Israel enjoyed its lowest rate of inflation in more than three decades last year, as consumer prices edged up just 1.3 percent, the Central Bureau of Statistics (CBS) said on January 7, 2000. It was the lowest level of inflation since 1967, when the consumer price index (CPI) rose just 0.2%. It was also lower than U.S. inflation, which was 2.7% last year.
The 1999 CPI was weighed down partly by deflation in the first quarter, but the spike in prices the economy experienced in the autumn had tailed off by the end of the year. The CBS reported Friday that the December CPI was unchanged following an 0.2% decline in November.
The 1999 CPI was kept low first and foremost by housing prices, which fell 0.9% over the course of the year.

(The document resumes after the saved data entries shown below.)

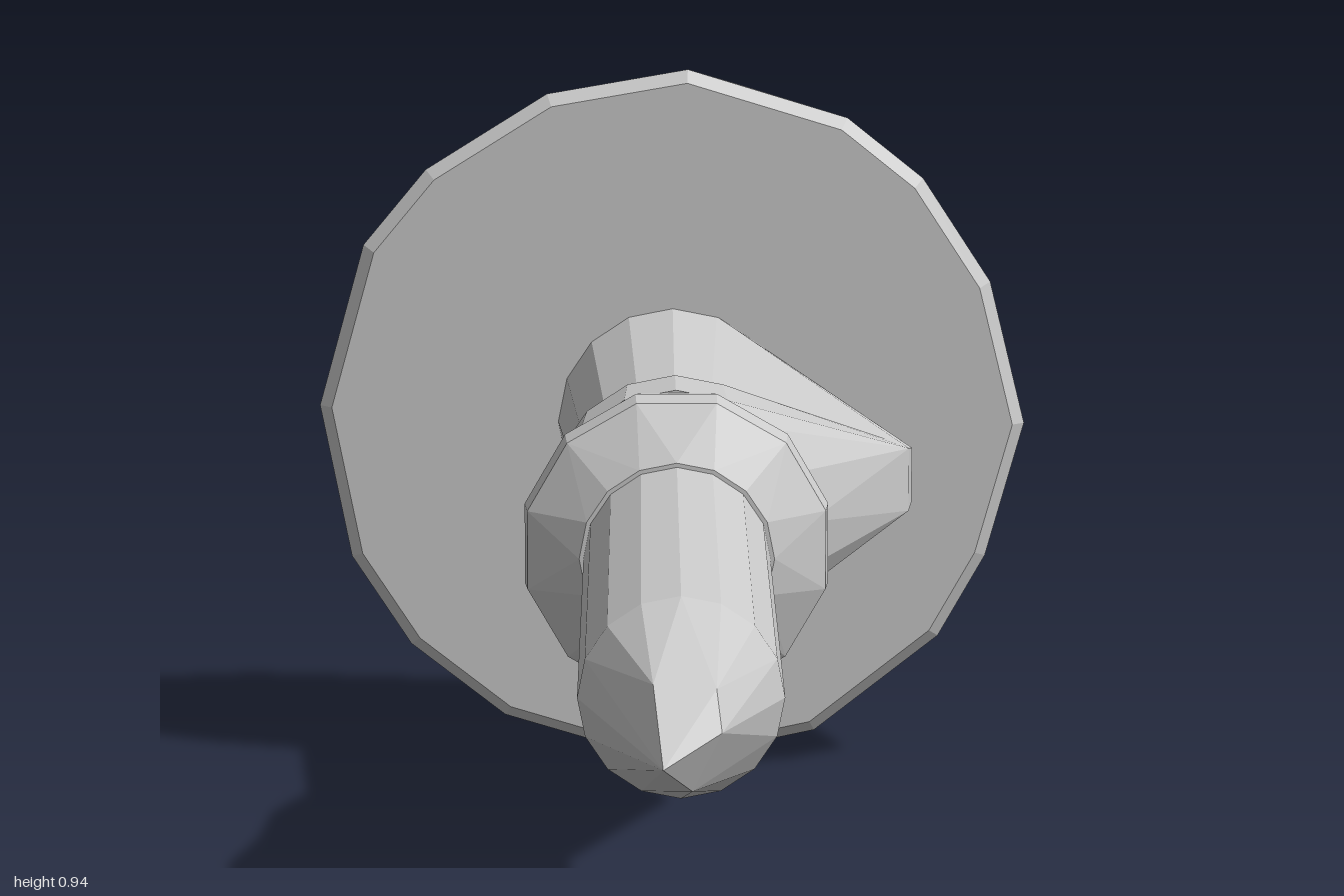
import * as THREE from 'three';
import { ConvexGeometry } from 'three/addons/geometries/ConvexGeometry.js';

const AXIS_Y = 0.47;

// Points of a circle around the z axis of the pin
function ring(z, r, n = 16, turn = 0) {
  return Array.from({ length: n }, (_, i) => {
    const a = ((i + turn) / n) * Math.PI * 2;
    return new THREE.Vector3(r * Math.cos(a), AXIS_Y + r * Math.sin(a), z);
  });
}

const points = (list) => list.map((p) => new THREE.Vector3(...p));

export function createModel() {
  const group = new THREE.Group();
  const material = new THREE.MeshStandardMaterial({ color: 0xcccccc, flatShading: true });
  const addHull = (name, ...sets) => {
    const mesh = new THREE.Mesh(new ConvexGeometry(sets.flat()), material);
    mesh.name = name;
    group.add(mesh);
  };

  // Round head with an uneven hand-cut rim, tapering to the back
  const rim = [
    [0.02, 0.937], [0.23, 0.873], [0.33, 0.793], [0.42, 0.655], [0.467, 0.465],
    [0.417, 0.285], [0.355, 0.175], [0.19, 0.045], [-0.01, 0.002], [-0.225, 0.067],
    [-0.35, 0.165], [-0.428, 0.285], [-0.468, 0.49], [-0.408, 0.705],
    [-0.325, 0.805], [-0.165, 0.905],
  ];
  const rimAt = (z, s, keep = () => true) => rim.filter((_, i) => keep(i))
    .map(([x, y]) => new THREE.Vector3(x * s, AXIS_Y + (y - AXIS_Y) * s, z));
  addHull('head',
    rimAt(-0.84, 0.965),
    rimAt(-0.855, 1),
    ring(-0.915, 0.448, 11, 0.4),
    rimAt(-0.985, 0.87, (i) => i % 2 === 0),
    ring(-0.997, 0.39, 9, 0.2));

  // Neck behind and in front of the side lug, sharing the lug edge
  const lug = points([
    [0.3, 0.435, -0.48], [0.3, 0.505, -0.48],
    [0.295, 0.43, -0.45], [0.295, 0.51, -0.45],
  ]);
  addHull('rearNeck', ring(-0.845, 0.152), ring(-0.45, 0.122), lug);
  addHull('frontNeck', ring(-0.44, 0.122), ring(-0.34, 0.154), ring(-0.19, 0.163), lug);

  // Collar
  addHull('collar',
    ring(-0.2, 0.163, 12, 0.5), ring(-0.07, 0.187, 12, 0.5),
    ring(-0.03, 0.183, 12, 0.5), ring(0.02, 0.115, 16));

  // Shaft with a roughly sharpened point
  addHull('shaft', ring(0, 0.11), ring(0.71, 0.11));
  addHull('tip', ring(0.71, 0.11), points([
    [-0.03, 0.53, 0.9], [0.035, 0.525, 0.9], [0.04, 0.49, 0.945],
    [0.01, 0.425, 0.93], [-0.02, 0.465, 1],
  ]));

  return group;
}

Discounting housing prices, the CPI rose 2% in 1999. Clothing prices, which account for a much smaller portion of the index, fell 4%, and prices of furniture and household items dropped by 1.4%. Transportation and communication prices rose only 0.8%. Fresh produce prices, always a volatile part of the CPI, jumped 6.5%. Overall food prices rose 2.9%, health costs by 4.9%, and education, entertainment, and culture by 3.3%.
Sources: Israel Central Bureau of Statistics